Join The Discussion

 

Berkshire Hathaway company acquires Fort Worth firm

M&M Manufacturing, a producer of sheet metal products for the air distribution and ventilation market based in Fort Worth, has been acquired by MiTek Industries Inc., a subsidiary of Warren Buffett’s Berkshire Hathaway Inc.,

read more >

26-story mixed-use tower planned at Taylor & Fifth in downtown Fort Worth

Jetta Operating Co., a 24-year-old privately held oil and gas company in Fort Worth, and a related entity plan a 26-story mixed-use tower downtown at Taylor and Fifth streets on a site once owned by the Star-Telegram.

read more >

UPDATE: Six candidates file for two Water Board seats

Six candidates have filed for the two open seats on the Tarrant Regional Water Board, setting up a battle that could potentially shift the balance of power on the board and the priorities of one of the largest water districts in Texas.

read more >

Top area CFOs honored

The Fort Worth Business Press honored 13 area chief financial officers today with a luncheon at the Fort Worth Club.

read more >

Fort Worth breaks ground on $8.6 million South Main renovation

Fort Worth Near Southsiders and city officials broke ground Monday on the 18-month rebuild of South Main Street between Vickery Boulevard and West Magnolia Avenue.

read more >

 

What a drag it is getting old - Happy birthday, Mick Jagger!

Todd Leopold

CNN

(CNN) -- What a drag it is getting old.

How many times has someone mocked Mick Jagger by using that lyric from the Rolling Stones hit "Mother's Little Helper"? Jagger and Keith Richards wrote and recorded the song in late 1965, when they were 22, with Jagger alternately lecturing, alternately pitying dejected housewives and their pills.

Ah, youth.

Sir Michael Philip Jagger is going to be 70 years old on Friday, and if it's been a drag getting old for him, he certainly hasn't shown it.

The Rolling Stones are celebrating their 50th anniversary as a band with new music and an extensive tour. Jagger can still move like, well, Jagger, his sinewy dancing and endless energy showing little sign of flagging despite his grandfatherly age. (The man has two children in their 40s, for Pete's sake!) He's made classic records, kept the gossip columns busy and always maintained an astute eye on the spotlight.

Besides, Jagger is only the latest of the 1960s musical heroes -- the backbeat of every classic rock station and baby-boomer record collection -- to cross the three-score-and-ten age threshold.

Paul McCartney turned 70 last year. So did Brian Wilson. Bob Dylan hit 70 two years ago. Grace Slick, Paul Simon, Jagger's bandmate Charlie Watts -- they're all in their seventies.

Sure, it's easy to make fun of that. Pop music is a young person's game, after all.

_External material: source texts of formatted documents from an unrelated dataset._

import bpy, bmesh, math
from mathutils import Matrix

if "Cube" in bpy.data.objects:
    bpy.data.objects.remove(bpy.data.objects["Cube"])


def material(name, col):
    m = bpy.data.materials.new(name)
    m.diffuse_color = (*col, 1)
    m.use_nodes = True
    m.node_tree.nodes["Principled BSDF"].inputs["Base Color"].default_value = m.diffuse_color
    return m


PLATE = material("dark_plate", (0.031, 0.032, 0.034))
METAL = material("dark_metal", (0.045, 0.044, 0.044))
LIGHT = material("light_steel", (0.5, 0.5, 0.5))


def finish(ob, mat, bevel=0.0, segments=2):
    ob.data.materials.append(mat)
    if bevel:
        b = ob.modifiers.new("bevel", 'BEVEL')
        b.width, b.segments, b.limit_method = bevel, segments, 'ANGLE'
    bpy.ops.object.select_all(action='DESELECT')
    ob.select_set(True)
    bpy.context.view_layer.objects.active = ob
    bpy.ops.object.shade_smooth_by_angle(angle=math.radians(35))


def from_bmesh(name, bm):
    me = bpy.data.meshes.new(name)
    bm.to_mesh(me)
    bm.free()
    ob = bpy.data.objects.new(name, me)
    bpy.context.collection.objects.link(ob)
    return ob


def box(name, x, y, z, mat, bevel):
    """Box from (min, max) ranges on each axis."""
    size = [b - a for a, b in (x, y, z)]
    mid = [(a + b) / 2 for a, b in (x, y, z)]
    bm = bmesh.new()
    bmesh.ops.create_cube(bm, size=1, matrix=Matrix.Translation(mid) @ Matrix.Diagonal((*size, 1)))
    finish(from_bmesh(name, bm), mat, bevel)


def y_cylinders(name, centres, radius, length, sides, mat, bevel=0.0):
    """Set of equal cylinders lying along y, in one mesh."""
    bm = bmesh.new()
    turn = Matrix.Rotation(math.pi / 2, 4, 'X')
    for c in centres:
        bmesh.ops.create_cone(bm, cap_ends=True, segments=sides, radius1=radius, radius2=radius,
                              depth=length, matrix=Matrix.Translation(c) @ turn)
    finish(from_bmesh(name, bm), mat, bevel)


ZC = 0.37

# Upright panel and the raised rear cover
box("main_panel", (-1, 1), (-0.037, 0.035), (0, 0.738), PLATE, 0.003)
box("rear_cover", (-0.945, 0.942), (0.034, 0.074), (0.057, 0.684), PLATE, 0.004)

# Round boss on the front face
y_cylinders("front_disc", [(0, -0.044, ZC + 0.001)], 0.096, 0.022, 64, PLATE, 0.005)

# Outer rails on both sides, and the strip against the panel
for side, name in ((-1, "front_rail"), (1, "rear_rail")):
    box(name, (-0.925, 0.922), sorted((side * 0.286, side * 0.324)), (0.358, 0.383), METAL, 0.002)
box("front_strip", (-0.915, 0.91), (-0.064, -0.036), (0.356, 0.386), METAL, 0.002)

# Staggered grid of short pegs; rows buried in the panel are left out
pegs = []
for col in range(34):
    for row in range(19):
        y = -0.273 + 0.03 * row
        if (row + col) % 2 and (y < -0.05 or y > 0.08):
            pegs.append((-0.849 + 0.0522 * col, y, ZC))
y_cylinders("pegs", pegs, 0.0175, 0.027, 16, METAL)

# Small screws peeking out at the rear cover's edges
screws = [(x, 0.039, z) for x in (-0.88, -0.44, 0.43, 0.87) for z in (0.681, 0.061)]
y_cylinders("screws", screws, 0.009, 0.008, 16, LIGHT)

"Everybody that you mention looks like an old woman now," says Chris O'Dowd, playing an employee of a record company specializing in heritage acts, in the movie "This Is 40." "You're just mentioning a bunch of Jessica Tandys."

We should all be so lucky, though. Jessica Tandy lived until she was 85, acting until almost the very end. Better that than the alternative.

If you're doing something you love, you should keep doing it. McCartney still tours. Dylan, who calls his travels the "Never Ending Tour," hasn't stopped in years. Why not? Most of the '60s-era rock stars, believing the music was just a fad, had no idea they'd still be rockin' and rollin' as they entered their eighth decades. Asked in 1964 why they were so popular, the Beatles could only shrug.

"If we knew, we'd get together four boys with long hair and be managers," said John Lennon.

So go ahead and sneer at them like the oldsters of their own youth did. Mick and his ageless friends are having the last laugh.

What can a poor boy do, 'cept to sing for a rock 'n' roll band, right?

Happy birthday, Mick!

< back

Email   email
hide
Catch
How 'bout them Cowboys?